*WHAT IS BEING ASKED*: Your answer must be the records below, repeated exactly, with every picture left out.

........

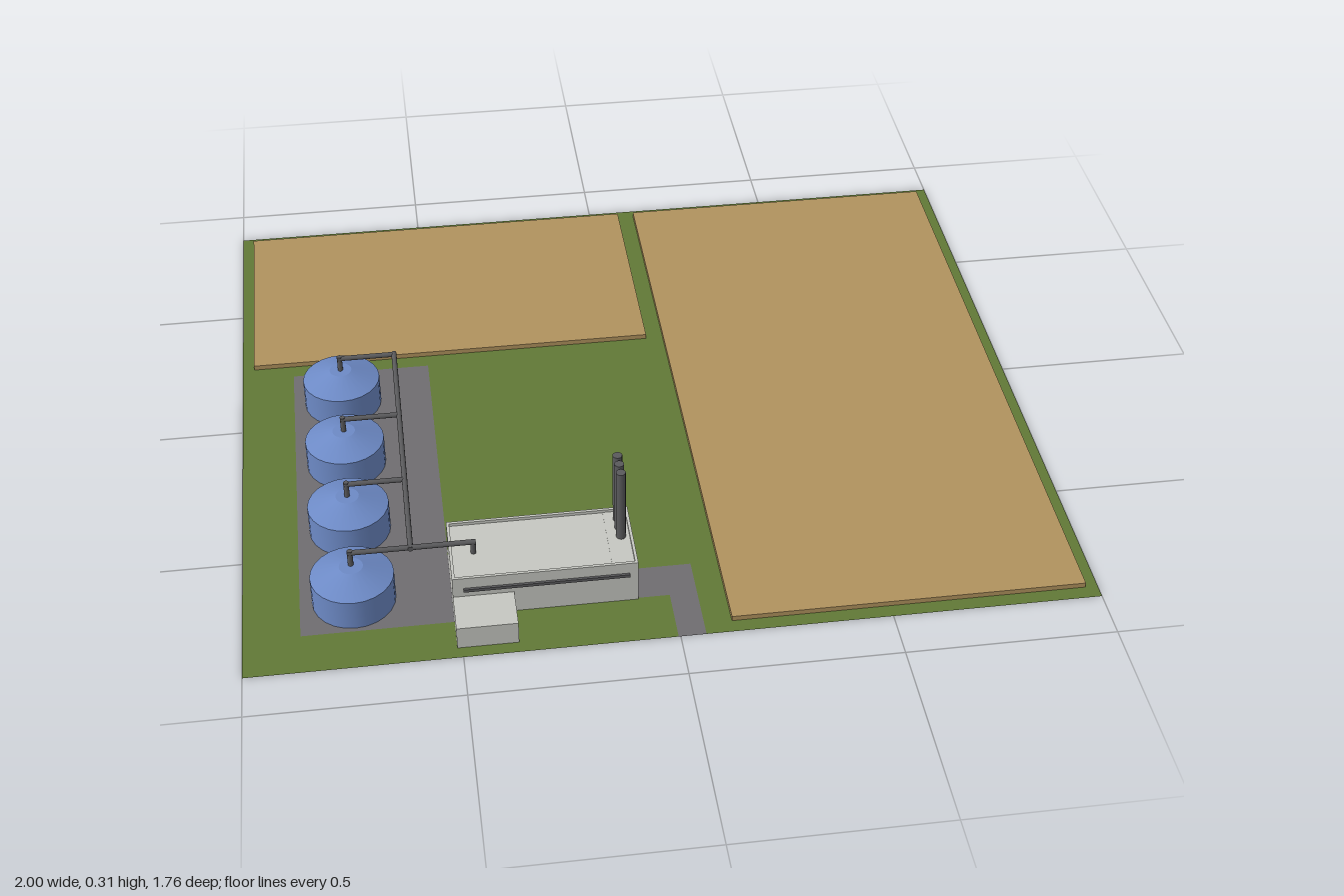
import * as THREE from 'three';

const mat = (name, color) => {
  const m = new THREE.MeshStandardMaterial({ color, side: THREE.DoubleSide });
  m.name = name;
  return m;
};

export function createModel() {
  const root = new THREE.Group();
  root.name = 'processingPlant';
  const grass = mat('grass green', 0x617936);
  const soil = mat('field tan', 0xb0925e);
  const asphalt = mat('asphalt grey', 0x6f6d70);
  const wall = mat('wall light grey', 0xc6c7c1);
  const tankBlue = mat('tank blue', 0x6d8ac6);
  const metal = mat('pipe dark grey', 0x5a5a5c);

  const add = (name, geo, material, parent = root) => {
    const m = new THREE.Mesh(geo, material);
    m.name = name;
    parent.add(m);
    return m;
  };
  // Box given by its limits
  const box = (name, x0, x1, y0, y1, z0, z1, material, parent) => {
    const g = new THREE.BoxGeometry(x1 - x0, y1 - y0, z1 - z0);
    g.translate((x0 + x1) / 2, (y0 + y1) / 2, (z0 + z1) / 2);
    return add(name, g, material, parent);
  };
  // Horizontal sheet from [x, z] corners, with optional hole paths
  const toV = (pts) => pts.map(([x, z]) => new THREE.Vector2(x, -z));
  const sheet = (name, pts, holes, material) => {
    const s = new THREE.Shape(toV(pts));
    holes.forEach((h) => s.holes.push(new THREE.Path(toV(h))));
    return add(name, new THREE.ShapeGeometry(s).rotateX(-Math.PI / 2), material);
  };
  const rect = (x0, x1, z0, z1) => [[x0, z0], [x1, z0], [x1, z1], [x0, z1]];

  // Tank layout
  const tankX = -0.74, tankR = 0.098;
  const tankZ = [-0.095, 0.155, 0.405, 0.655];
  const ring = (z) => Array.from({ length: 24 }, (_, i) => {
    const a = (i / 24) * Math.PI * 2;
    return [tankX + Math.sin(a) * tankR, z + Math.cos(a) * tankR];
  });

  // Ground, cut out around the fields, the tank yard and the drive
  const fields = [[-0.97, 0.08, -0.855, -0.262], [0.125, 0.97, -0.855, 0.845]];
  const yard = rect(-0.867, -0.512, -0.22, 0.763);
  const drive = [[-0.08, 0.64], [0.06, 0.64], [0.06, 0.88], [-0.005, 0.88], [-0.005, 0.74], [-0.08, 0.74]];
  sheet('ground',
    [[-1, -0.88], [1, -0.88], [1, 0.88], ...[drive[2], drive[1], drive[0], drive[5], drive[4], drive[3]], [-1, 0.88]],
    [...fields.map((f) => rect(...f)), yard], grass);
  sheet('tankYard', yard, tankZ.map(ring), asphalt);
  sheet('drive', drive, [], asphalt);

  // Raised fields, open underneath
  fields.forEach(([x0, x1, z0, z1]) => {
    const f = box('field', x0, x1, 0, 0.013, z0, z1, soil);
    const idx = Array.from(f.geometry.index.array);
    idx.splice(18, 6);
    f.geometry.setIndex(idx);
    f.geometry.clearGroups();
  });

  // Tanks: open shell, conical roof and flat cap
  const tanks = new THREE.Group();
  tanks.name = 'tanks';
  root.add(tanks);
  tankZ.forEach((z) => {
    const shell = new THREE.CylinderGeometry(tankR, tankR, 0.078, 24, 1, true);
    add('tankWall', shell, tankBlue, tanks).position.set(tankX, 0.039, z);
    const roof = new THREE.CylinderGeometry(0.028, tankR, 0.027, 24, 1, true);
    add('tankRoof', roof, tankBlue, tanks).position.set(tankX, 0.0915, z);
    const cap = new THREE.CircleGeometry(0.028, 24).rotateX(-Math.PI / 2);
    add('tankCap', cap, tankBlue, tanks).position.set(tankX, 0.105, z);
  });

  // Pipework
  const pipes = new THREE.Group();
  pipes.name = 'pipework';
  root.add(pipes);
  const pipeY = 0.141, pipeR = 0.0065, headX = -0.6;
  const pipe = (name, a, b, r = pipeR) => {
    const p = new THREE.Vector3(...a), q = new THREE.Vector3(...b);
    const m = add(name, new THREE.CylinderGeometry(r, r, p.distanceTo(q), 12), metal, pipes);
    m.position.copy(p).lerp(q, 0.5);
    m.quaternion.setFromUnitVectors(new THREE.Vector3(0, 1, 0), q.sub(p).normalize());
  };
  tankZ.forEach((z, i) => {
    const zz = i === 3 ? 0.65 : z;
    pipe('tankRiser', [tankX, 0.1, zz], [tankX, pipeY + pipeR, zz]);
    pipe('branchPipe', [tankX - pipeR, pipeY, zz], [headX, pipeY, zz]);
  });
  pipe('headerPipe', [headX, pipeY, tankZ[0] - pipeR], [headX, pipeY, 0.65 + pipeR]);
  pipe('feedPipe', [headX, pipeY, 0.65], [-0.455 + pipeR, pipeY, 0.65]);
  pipe('feedDrop', [-0.455, pipeY, 0.65], [-0.455, 0.1, 0.65]);

  // Main building with a loading bay at its +x end
  const hall = new THREE.Group();
  hall.name = 'building';
  root.add(hall);
  const X0 = -0.512, X1 = -0.08, Z0 = 0.545, Z1 = 0.745, roofY = 0.108, topY = 0.116;
  box('mainHall', X0, -0.14, 0.001, roofY, Z0, Z1, wall, hall);
  const end = new THREE.Shape(toV([[Z0, 0], [0.645, 0], [0.645, -0.095], [0.737, -0.095],
    [0.737, 0], [Z1, 0], [Z1, -roofY], [Z0, -roofY]]).map((v) => new THREE.Vector2(-v.x, v.y)));
  const endGeo = new THREE.ExtrudeGeometry(end, { depth: X1 + 0.14, bevelEnabled: false });
  add('loadingBay', endGeo.rotateY(Math.PI / 2).translate(-0.14, 0.001, 0), wall, hall);
  box('storedCrop', -0.14, -0.1, 0.001, 0.05, 0.655, 0.73, soil, hall);

  // Low parapet
  const t = 0.007;
  box('parapet', X0, X1, roofY, topY, Z0, Z0 + t, wall, hall);
  box('parapet', X0, X1, roofY, topY, Z1 - t, Z1, wall, hall);
  box('parapet', X0, X0 + t, roofY, topY, Z0 + t, Z1 - t, wall, hall);
  box('parapet', X1 - t, X1, roofY, topY, Z0 + t, Z1 - t, wall, hall);

  // Window strips on the long walls
  box('frontWindowStrip', -0.487, -0.1, 0.078, 0.086, Z1, Z1 + 0.006, metal, hall);
  box('backWindowStrip', -0.487, -0.1, 0.078, 0.086, Z0 - 0.003, Z0, metal, hall);

  // Annex
  box('annex', X0, -0.37, 0.001, 0.061, Z1, 0.85, wall, hall);

  // Chimneys
  [0.579, 0.61, 0.641].forEach((z) => pipe('chimney', [-0.107, 0.1, z], [-0.107, 0.305, z], 0.0115));

  return root;
}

........

*YOUR SOLUTION*:
import * as THREE from 'three';

const mat = (name, color) => {
  const m = new THREE.MeshStandardMaterial({ color, side: THREE.DoubleSide });
  m.name = name;
  return m;
};

export function createModel() {
  const root = new THREE.Group();
  root.name = 'processingPlant';
  const grass = mat('grass green', 0x617936);
  const soil = mat('field tan', 0xb0925e);
  const asphalt = mat('asphalt grey', 0x6f6d70);
  const wall = mat('wall light grey', 0xc6c7c1);
  const tankBlue = mat('tank blue', 0x6d8ac6);
  const metal = mat('pipe dark grey', 0x5a5a5c);

  const add = (name, geo, material, parent = root) => {
    const m = new THREE.Mesh(geo, material);
    m.name = name;
    parent.add(m);
    return m;
  };
  // Box given by its limits
  const box = (name, x0, x1, y0, y1, z0, z1, material, parent) => {
    const g = new THREE.BoxGeometry(x1 - x0, y1 - y0, z1 - z0);
    g.translate((x0 + x1) / 2, (y0 + y1) / 2, (z0 + z1) / 2);
    return add(name, g, material, parent);
  };
  // Horizontal sheet from [x, z] corners, with optional hole paths
  const toV = (pts) => pts.map(([x, z]) => new THREE.Vector2(x, -z));
  const sheet = (name, pts, holes, material) => {
    const s = new THREE.Shape(toV(pts));
    holes.forEach((h) => s.holes.push(new THREE.Path(toV(h))));
    return add(name, new THREE.ShapeGeometry(s).rotateX(-Math.PI / 2), material);
  };
  const rect = (x0, x1, z0, z1) => [[x0, z0], [x1, z0], [x1, z1], [x0, z1]];

  // Tank layout
  const tankX = -0.74, tankR = 0.098;
  const tankZ = [-0.095, 0.155, 0.405, 0.655];
  const ring = (z) => Array.from({ length: 24 }, (_, i) => {
    const a = (i / 24) * Math.PI * 2;
    return [tankX + Math.sin(a) * tankR, z + Math.cos(a) * tankR];
  });

  // Ground, cut out around the fields, the tank yard and the drive
  const fields = [[-0.97, 0.08, -0.855, -0.262], [0.125, 0.97, -0.855, 0.845]];
  const yard = rect(-0.867, -0.512, -0.22, 0.763);
  const drive = [[-0.08, 0.64], [0.06, 0.64], [0.06, 0.88], [-0.005, 0.88], [-0.005, 0.74], [-0.08, 0.74]];
  sheet('ground',
    [[-1, -0.88], [1, -0.88], [1, 0.88], ...[drive[2], drive[1], drive[0], drive[5], drive[4], drive[3]], [-1, 0.88]],
    [...fields.map((f) => rect(...f)), yard], grass);
  sheet('tankYard', yard, tankZ.map(ring), asphalt);
  sheet('drive', drive, [], asphalt);

  // Raised fields, open underneath
  fields.forEach(([x0, x1, z0, z1]) => {
    const f = box('field', x0, x1, 0, 0.013, z0, z1, soil);
    const idx = Array.from(f.geometry.index.array);
    idx.splice(18, 6);
    f.geometry.setIndex(idx);
    f.geometry.clearGroups();
  });

  // Tanks: open shell, conical roof and flat cap
  const tanks = new THREE.Group();
  tanks.name = 'tanks';
  root.add(tanks);
  tankZ.forEach((z) => {
    const shell = new THREE.CylinderGeometry(tankR, tankR, 0.078, 24, 1, true);
    add('tankWall', shell, tankBlue, tanks).position.set(tankX, 0.039, z);
    const roof = new THREE.CylinderGeometry(0.028, tankR, 0.027, 24, 1, true);
    add('tankRoof', roof, tankBlue, tanks).position.set(tankX, 0.0915, z);
    const cap = new THREE.CircleGeometry(0.028, 24).rotateX(-Math.PI / 2);
    add('tankCap', cap, tankBlue, tanks).position.set(tankX, 0.105, z);
  });

  // Pipework
  const pipes = new THREE.Group();
  pipes.name = 'pipework';
  root.add(pipes);
  const pipeY = 0.141, pipeR = 0.0065, headX = -0.6;
  const pipe = (name, a, b, r = pipeR) => {
    const p = new THREE.Vector3(...a), q = new THREE.Vector3(...b);
    const m = add(name, new THREE.CylinderGeometry(r, r, p.distanceTo(q), 12), metal, pipes);
    m.position.copy(p).lerp(q, 0.5);
    m.quaternion.setFromUnitVectors(new THREE.Vector3(0, 1, 0), q.sub(p).normalize());
  };
  tankZ.forEach((z, i) => {
    const zz = i === 3 ? 0.65 : z;
    pipe('tankRiser', [tankX, 0.1, zz], [tankX, pipeY + pipeR, zz]);
    pipe('branchPipe', [tankX - pipeR, pipeY, zz], [headX, pipeY, zz]);
  });
  pipe('headerPipe', [headX, pipeY, tankZ[0] - pipeR], [headX, pipeY, 0.65 + pipeR]);
  pipe('feedPipe', [headX, pipeY, 0.65], [-0.455 + pipeR, pipeY, 0.65]);
  pipe('feedDrop', [-0.455, pipeY, 0.65], [-0.455, 0.1, 0.65]);

  // Main building with a loading bay at its +x end
  const hall = new THREE.Group();
  hall.name = 'building';
  root.add(hall);
  const X0 = -0.512, X1 = -0.08, Z0 = 0.545, Z1 = 0.745, roofY = 0.108, topY = 0.116;
  box('mainHall', X0, -0.14, 0.001, roofY, Z0, Z1, wall, hall);
  const end = new THREE.Shape(toV([[Z0, 0], [0.645, 0], [0.645, -0.095], [0.737, -0.095],
    [0.737, 0], [Z1, 0], [Z1, -roofY], [Z0, -roofY]]).map((v) => new THREE.Vector2(-v.x, v.y)));
  const endGeo = new THREE.ExtrudeGeometry(end, { depth: X1 + 0.14, bevelEnabled: false });
  add('loadingBay', endGeo.rotateY(Math.PI / 2).translate(-0.14, 0.001, 0), wall, hall);
  box('storedCrop', -0.14, -0.1, 0.001, 0.05, 0.655, 0.73, soil, hall);

  // Low parapet
  const t = 0.007;
  box('parapet', X0, X1, roofY, topY, Z0, Z0 + t, wall, hall);
  box('parapet', X0, X1, roofY, topY, Z1 - t, Z1, wall, hall);
  box('parapet', X0, X0 + t, roofY, topY, Z0 + t, Z1 - t, wall, hall);
  box('parapet', X1 - t, X1, roofY, topY, Z0 + t, Z1 - t, wall, hall);

  // Window strips on the long walls
  box('frontWindowStrip', -0.487, -0.1, 0.078, 0.086, Z1, Z1 + 0.006, metal, hall);
  box('backWindowStrip', -0.487, -0.1, 0.078, 0.086, Z0 - 0.003, Z0, metal, hall);

  // Annex
  box('annex', X0, -0.37, 0.001, 0.061, Z1, 0.85, wall, hall);

  // Chimneys
  [0.579, 0.61, 0.641].forEach((z) => pipe('chimney', [-0.107, 0.1, z], [-0.107, 0.305, z], 0.0115));

  return root;
}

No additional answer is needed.